So, he sat and watched as the paths started to be beaten out over the ground with constant traffic. Then he put in the proper paths precisely where they were needed, with a nudge here and there to accommodate the overall landscape plan. The areas of open space where he didn’t want them to go, he covered very artistically with huge loose cobbles, have you tried running or even walking on them? Cunning devil.
Strategic paths and walkways have to be planned, but within the garden, don’t be too disciplined. I have that very problem at home, in the new garden. I wanted to hide my shed and the best place was behind a couple of mature conifers. Even if I say so myself, it is well placed because it looks as if it has always been there.
I have a nice wee path leading up to it through the border but the only way you can get there is across the lawn and it is not big enough to have a path right through the middle of it. What am I going to do now to avoid creating a worn path across my soon-to-be “putting-green” lawn (in my dreams)?
Well, fortunately it is my shed and I’m likely to be the only one who needs to get in to it so, I discipline myself to take a different route across the grass each time. The neebors must think I’m aff ma rocker.
Lesson to be learned – if you are ever in a similar position, don’t be too quick to lay down incidental paths – wait till you get used to the site.
There is hardly a month in the year goes by but we have a propagation opportunity. I raise the topic now because in many gardens, people will be enjoying their Irises. In colder areas, they may be just coming in to flower.
These glories of the “June Garden” are referred to as rhizomatous iris. They are perennial and sometimes clumps become unsightly, as the shoots tend to grow out and away from the centre, leaving a bit of a hole. The best time for surgery is soon after flowering is over.
Mature clumps can be lifted and divided up. How? You will soon note that the leaves growing from the rhizomes are in fan-shaped groups. Each fan has the ability to become a new plant. Simply slice through the rhizome 10cm from the base of the fan, reduce the leaf growth by trimming back to about 20cm long and prepare to plant back into the border.
If you have spare space, you may care to line out these young plants until they become established, filling the gaps in the border with something else.
If we have hot, sunny weather, be prepared to water the propagules in the evening to prevent them from drying out.
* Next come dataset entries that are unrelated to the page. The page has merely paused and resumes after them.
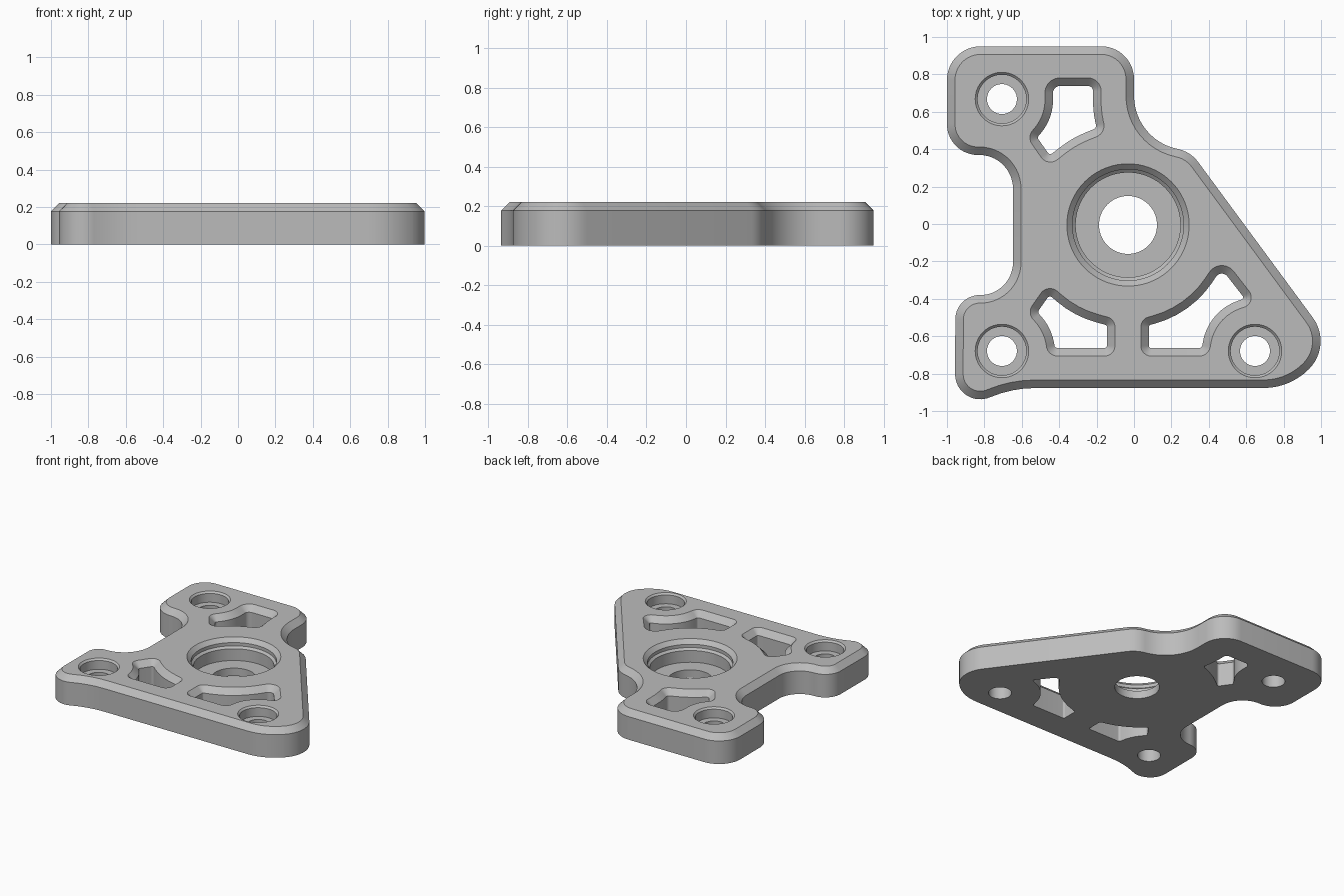
import bpy
import bmesh
import math
from mathutils import Vector, Matrix

cube = bpy.data.objects.get("Cube")
if cube:
    bpy.data.objects.remove(cube, do_unlink=True)

TOP = 0.22       # plate thickness
BEVEL = 0.043    # chamfer on every top edge
EDGE = TOP - BEVEL

# One flat metal grey
grey = bpy.data.materials.new("metal_grey")
grey.use_nodes = True
colour = (0.5, 0.5, 0.5, 1)
grey.diffuse_color = colour
grey.node_tree.nodes["Principled BSDF"].inputs["Base Color"].default_value = colour


def rounded(corners):
    """Outline through (x, y, radius) corners, each replaced by a tangent arc."""
    points = []
    for i, (x, y, radius) in enumerate(corners):
        here = Vector((x, y))
        before = Vector(corners[i - 1][:2])
        after = Vector(corners[(i + 1) % len(corners)][:2])
        d_in = (here - before).normalized()
        d_out = (after - here).normalized()
        turn = math.atan2(d_in.cross(d_out), d_in.dot(d_out))
        start = here - d_in * radius * math.tan(abs(turn) / 2)
        side = Vector((-d_in.y, d_in.x)) * math.copysign(radius, turn)
        centre = start + side
        steps = max(3, math.ceil(abs(turn) / math.radians(7)))
        for k in range(steps + 1):
            points.append(centre + Matrix.Rotation(turn * k / steps, 2) @ -side)
    area = sum(points[i - 1].cross(points[i]) for i in range(len(points)))
    return points if area > 0 else points[::-1]


def inset(points, distance):
    """Move a counter-clockwise outline inwards by a distance."""
    result = []
    for i, p in enumerate(points):
        a = (p - points[i - 1]).normalized()
        b = (points[(i + 1) % len(points)] - p).normalized()
        na, nb = Vector((-a.y, a.x)), Vector((-b.y, b.x))
        result.append(p + (na + nb) * distance / (1 + na.dot(nb)))
    return result


def circle(x, y, radius, sides=72):
    return [Vector((x + radius * math.cos(math.tau * k / sides),
                    y + radius * math.sin(math.tau * k / sides)))
            for k in range(sides)]


bm = bmesh.new()
top_edges, bottom_edges = [], []


def wall(levels):
    """Skin a stack of (outline, z) levels, listed from the top face down."""
    rings = [[bm.verts.new((p.x, p.y, z)) for p in pts] for pts, z in levels]
    count = len(rings[0])
    for upper, lower in zip(rings, rings[1:]):
        for i in range(count):
            bm.faces.new((upper[i - 1], upper[i], lower[i], lower[i - 1]))
    for ring, store in ((rings[0], top_edges), (rings[-1], bottom_edges)):
        store.extend(bm.edges.get((ring[i - 1], ring[i])) for i in range(count))


def bore(x, y, profile):
    """Round stepped hole from a (radius, z) profile."""
    wall([(circle(x, y, r), z) for r, z in profile])


# Outer rim with chamfered top edge
rim = rounded([
    (-1, .95, .18), (-1, .369, .165), (-.647, .369, .18), (-.647, -.38, .175),
    (-.955, -.38, .13), (-.957, -1.005, .134), (-.652, -.877, .62),
    (.834, -.877, .34), (1.064, -.647, .21), (.302, .387, .18),
    (0, .45, .29), (0, .95, .175)])
wall([(inset(rim, BEVEL), TOP), (rim, EDGE), (rim, 0)])

# Lightening windows, flared at the top
back_window = [
    (-.476, .781, .08), (-.176, .781, .07), (-.176, .604, .48), (-.15, .487, .065),
    (-.31, .422, .5), (-.46, .305, .06), (-.572, .465, .06), (-.476, .578, .23)]
front_right_window = [
    (-.46, -.316, .06), (-.3, -.455, .5), (-.102, -.508, .055), (-.102, -.706, .055),
    (-.46, -.706, .06), (-.481, -.572, .24), (-.572, -.476, .06)]
front_left_window = [
    (.037, -.706, .055), (.037, -.508, .055), (.278, -.444, .5), (.465, -.166, .08),
    (.663, -.42, .055), (.433, -.497, .24), (.4, -.706, .06)]
for corners in (back_window, front_right_window, front_left_window):
    outline = rounded(corners)
    through = inset(outline, BEVEL)
    wall([(outline, TOP), (through, EDGE), (through, 0)])

# Central bearing seat
bore(-.032, -.005, [(.327, TOP), (.297, .19), (.297, .165), (.28, .15),
                    (.28, .06), (.155, .06), (.155, 0)])

# Counterbored screw holes
for x, y in ((-.706, .668), (-.706, -.679), (.647, -.679)):
    bore(x, y, [(.143, TOP), (.13, .207), (.13, .14), (.08, .14), (.08, 0)])

# Flat top and bottom faces around all openings
for edges, z in ((top_edges, 1), (bottom_edges, -1)):
    bmesh.ops.triangle_fill(bm, use_beauty=True, use_dissolve=False,
                            edges=edges, normal=(0, 0, z))
bmesh.ops.recalc_face_normals(bm, faces=bm.faces)

mesh = bpy.data.meshes.new("mounting_plate")
bm.to_mesh(mesh)
bm.free()
mesh.materials.append(grey)
plate = bpy.data.objects.new("mounting_plate", mesh)
bpy.context.collection.objects.link(plate)

bpy.ops.object.select_all(action='DESELECT')
plate.select_set(True)
bpy.context.view_layer.objects.active = plate
bpy.ops.object.shade_smooth_by_angle(angle=math.radians(25))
Secondly, and more importantly, when you do plant them back, be sure that you don’t cover the rhizome completely – leave the top side exposed, this plant needs the rhizome tissue to be ripened to create new flowers and to be able to withstand the coming rigours of the winter.